The reality is that there are so many unanswered questions about the outcome of this fight and not even a closer look at the statistics paints a clearer picture. When it comes to placing your wager, you’ll probably have a sense of which boxer is more likely to come out on top, so a combination of your intuition and the stats that we’ve provided you with might be the way to go when it comes to placing your wager.
One of the things that you might want to do is to leave placing your bet until as late as possible, scouring the likes of social media to get a better sense of what sort of mood the two fighters are in ahead of the bout. Even as early as March, Joshua was making noises that no fight for months isn’t the best preparation for an event of this magnitude, so trying to figure out if he’s been training well could help to sway your decision.

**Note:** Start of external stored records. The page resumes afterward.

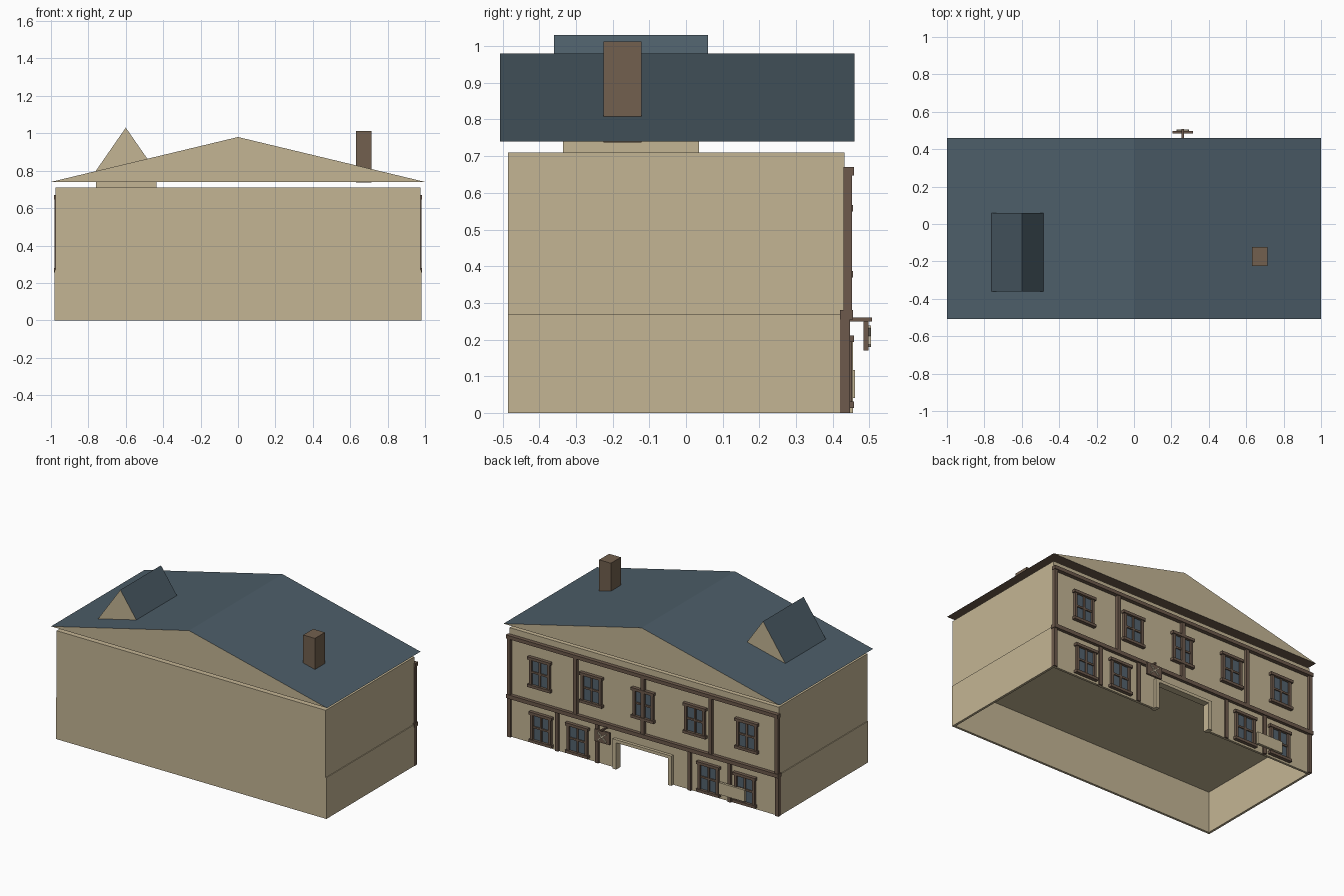
import bpy, bmesh, math
from mathutils import Matrix, Vector

cube = bpy.data.objects.get("Cube")
if cube:
    bpy.data.objects.remove(cube, do_unlink=True)


def material(name, r, g, b):
    # sRGB 0-255 to linear
    lin = [((c / 255 + 0.055) / 1.055) ** 2.4 for c in (r, g, b)] + [1]
    m = bpy.data.materials.new(name)
    m.use_nodes = True
    m.diffuse_color = lin
    m.node_tree.nodes["Principled BSDF"].inputs["Base Color"].default_value = lin
    return m


PLASTER = material("plaster", 196, 181, 148)
SLATE = material("slate", 76, 93, 104)
TIMBER = material("timber", 109, 90, 76)
BRICK = material("chimney brown", 114, 96, 78)
GLASS = material("window glass", 84, 99, 110)
PALE = material("pale paint", 205, 192, 165)


def finish(name, bm, *mats):
    mesh = bpy.data.meshes.new(name)
    bm.to_mesh(mesh)
    bm.free()
    for m in mats:
        mesh.materials.append(m)
    ob = bpy.data.objects.new(name, mesh)
    bpy.context.collection.objects.link(ob)


def add_box(bm, x, y, z, tilt=0):
    """Box from (low, high) ranges, optionally turned about y."""
    size = Vector([r[1] - r[0] for r in (x, y, z)])
    mid = Vector([(r[0] + r[1]) / 2 for r in (x, y, z)])
    mat = Matrix.LocRotScale(mid, Matrix.Rotation(tilt, 3, 'Y'), size)
    bmesh.ops.create_cube(bm, size=1, matrix=mat)


def boxes(name, mat, *ranges):
    bm = bmesh.new()
    for r in ranges:
        add_box(bm, *r)
    finish(name, bm, mat)


def around(c, width):
    return (c - width / 2, c + width / 2)


def gable(name, cx, half, y, base, top):
    """Triangular prism: slate slopes, plaster gables, timber underside."""
    bm = bmesh.new()
    tri = [bm.verts.new((cx + dx, y[0], z))
           for dx, z in ((-half, base), (half, base), (0, top))]
    face = bm.faces.new(tri)
    ext = bmesh.ops.extrude_face_region(bm, geom=[face], use_keep_orig=True)
    verts = [v for v in ext["geom"] if isinstance(v, bmesh.types.BMVert)]
    bmesh.ops.translate(bm, verts=verts, vec=(0, y[1] - y[0], 0))
    bmesh.ops.recalc_face_normals(bm, faces=bm.faces)
    for f in bm.faces:
        f.normal_update()
        f.material_index = 0 if f.normal.z > 0.1 else 2 if f.normal.z < -0.1 else 1
    finish(name, bm, SLATE, PLASTER, TIMBER)


# Hollow ground floor with a doorway in the back wall
LOW, WALL = (0, 0.27), 0.435
boxes("ground_floor_front_wall", PLASTER, ((-0.98, 0.98), (-0.485, -0.47), LOW))
for side, s in (("left", 1), ("right", -1)):
    boxes(side + "_ground_floor_wall", PLASTER,
          (around(s * 0.9725, 0.015), (-0.47, 0.42), LOW))
    boxes(side + "_ground_floor_back_wall", PLASTER,
          (around(s * 0.585, 0.79), (0.42, WALL), LOW))
boxes("wall_over_door", PLASTER, ((-0.19, 0.19), (0.42, WALL), (0.175, 0.27)))

# Door surround
boxes("door_frame", PLASTER,
      (around(0.2, 0.025), (0.41, 0.455), (0, 0.175)),
      (around(-0.2, 0.025), (0.41, 0.455), (0, 0.175)),
      ((-0.2125, 0.2125), (0.41, 0.455), (0.175, 0.195)))

# Upper floor
boxes("upper_floor", PLASTER, ((-0.975, 0.975), (-0.485, 0.432), (0.27, 0.71)))

# Roof, dormer and chimney
gable("main_roof", 0, 1, (-0.507, 0.46), 0.74, 0.98)
boxes("dormer_body", PLASTER, ((-0.76, -0.435), (-0.335, 0.035), (0.71, 0.79)))
gable("dormer_roof", -0.6, 0.17, (-0.36, 0.06), 0.785, 1.03)
boxes("chimney", BRICK, ((0.63, 0.715), (-0.225, -0.122), (0.737, 1.012)))

# Timber framing
boxes("horizontal_beams", TIMBER,
      ((-0.985, 0.985), (0.42, 0.455), (0.255, 0.28)),
      ((-0.985, 0.985), (0.43, 0.458), (0.647, 0.67)))
boxes("upper_posts", TIMBER,
      *[(around(x, 0.024), (0.43, 0.452), (0.28, 0.647))
        for x in (-0.97, -0.49, 0, 0.49, 0.97)])
boxes("lower_posts", TIMBER,
      *[(around(s * x, 0.024), (0.42, 0.447), (0, 0.255))
        for x in (0.335, 0.625, 0.97) for s in (-1, 1)])


# Windows: pane, casing, sill, head and glazing bars
def window(name, x, z, wall):
    w, h = 0.13, 0.18
    boxes(name + "_glass", GLASS,
          (around(x, w), (wall - 0.005, wall + 0.006), around(z, h)))
    depth = (wall - 0.005, wall + 0.017)
    boxes(name + "_frame", TIMBER,
          (around(x - w / 2, 0.018), depth, around(z, h)),
          (around(x + w / 2, 0.018), depth, around(z, h)),
          (around(x, w + 0.035), (wall - 0.005, wall + 0.023), around(z + h / 2, 0.018)),
          (around(x, w + 0.035), (wall - 0.005, wall + 0.023), around(z - h / 2, 0.018)),
          (around(x, 0.012), (wall, wall + 0.013), around(z, h)),
          (around(x, w), (wall, wall + 0.013), around(z, 0.012)))


for i, x in enumerate((-0.75, -0.375, 0, 0.375, 0.75)):
    window(f"upper_window_{i + 1}", x, 0.468, 0.432)
for i, x in enumerate((-0.738, -0.475, 0.475, 0.738)):
    window(f"lower_window_{i + 1}", x, 0.112, WALL)

# Plank against the wall
boxes("wall_plank", PLASTER, ((-0.745, -0.56), (0.445, 0.461), (0.04, 0.117)))

# Hanging sign with crossed bars
SX = 0.26
boxes("sign_bracket", TIMBER, (around(SX, 0.012), (0.43, 0.507), (0.249, 0.26)))
boxes("sign_board", TIMBER, (around(SX, 0.11), (0.484, 0.497), (0.17, 0.249)))
bm = bmesh.new()
for a in (-1, 1):
    add_box(bm, around(SX, 0.008), (0.497, 0.504), around(0.209, 0.08), a * math.radians(50))
finish("sign_crossed_bars", bm, PALE)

The other thing that we don’t know right now is where the fight will take place. As Eddie Hearn said, it is a fight that every country in the world would want to host, so pretty much anything is on the cards at the time of writing. Is it possible that where the fight is hosted might give one of these boxers an edge over the other? If crowds are allowed back in to watch it, you shouldn’t under-estimate the impact that they’ll have on the outcome.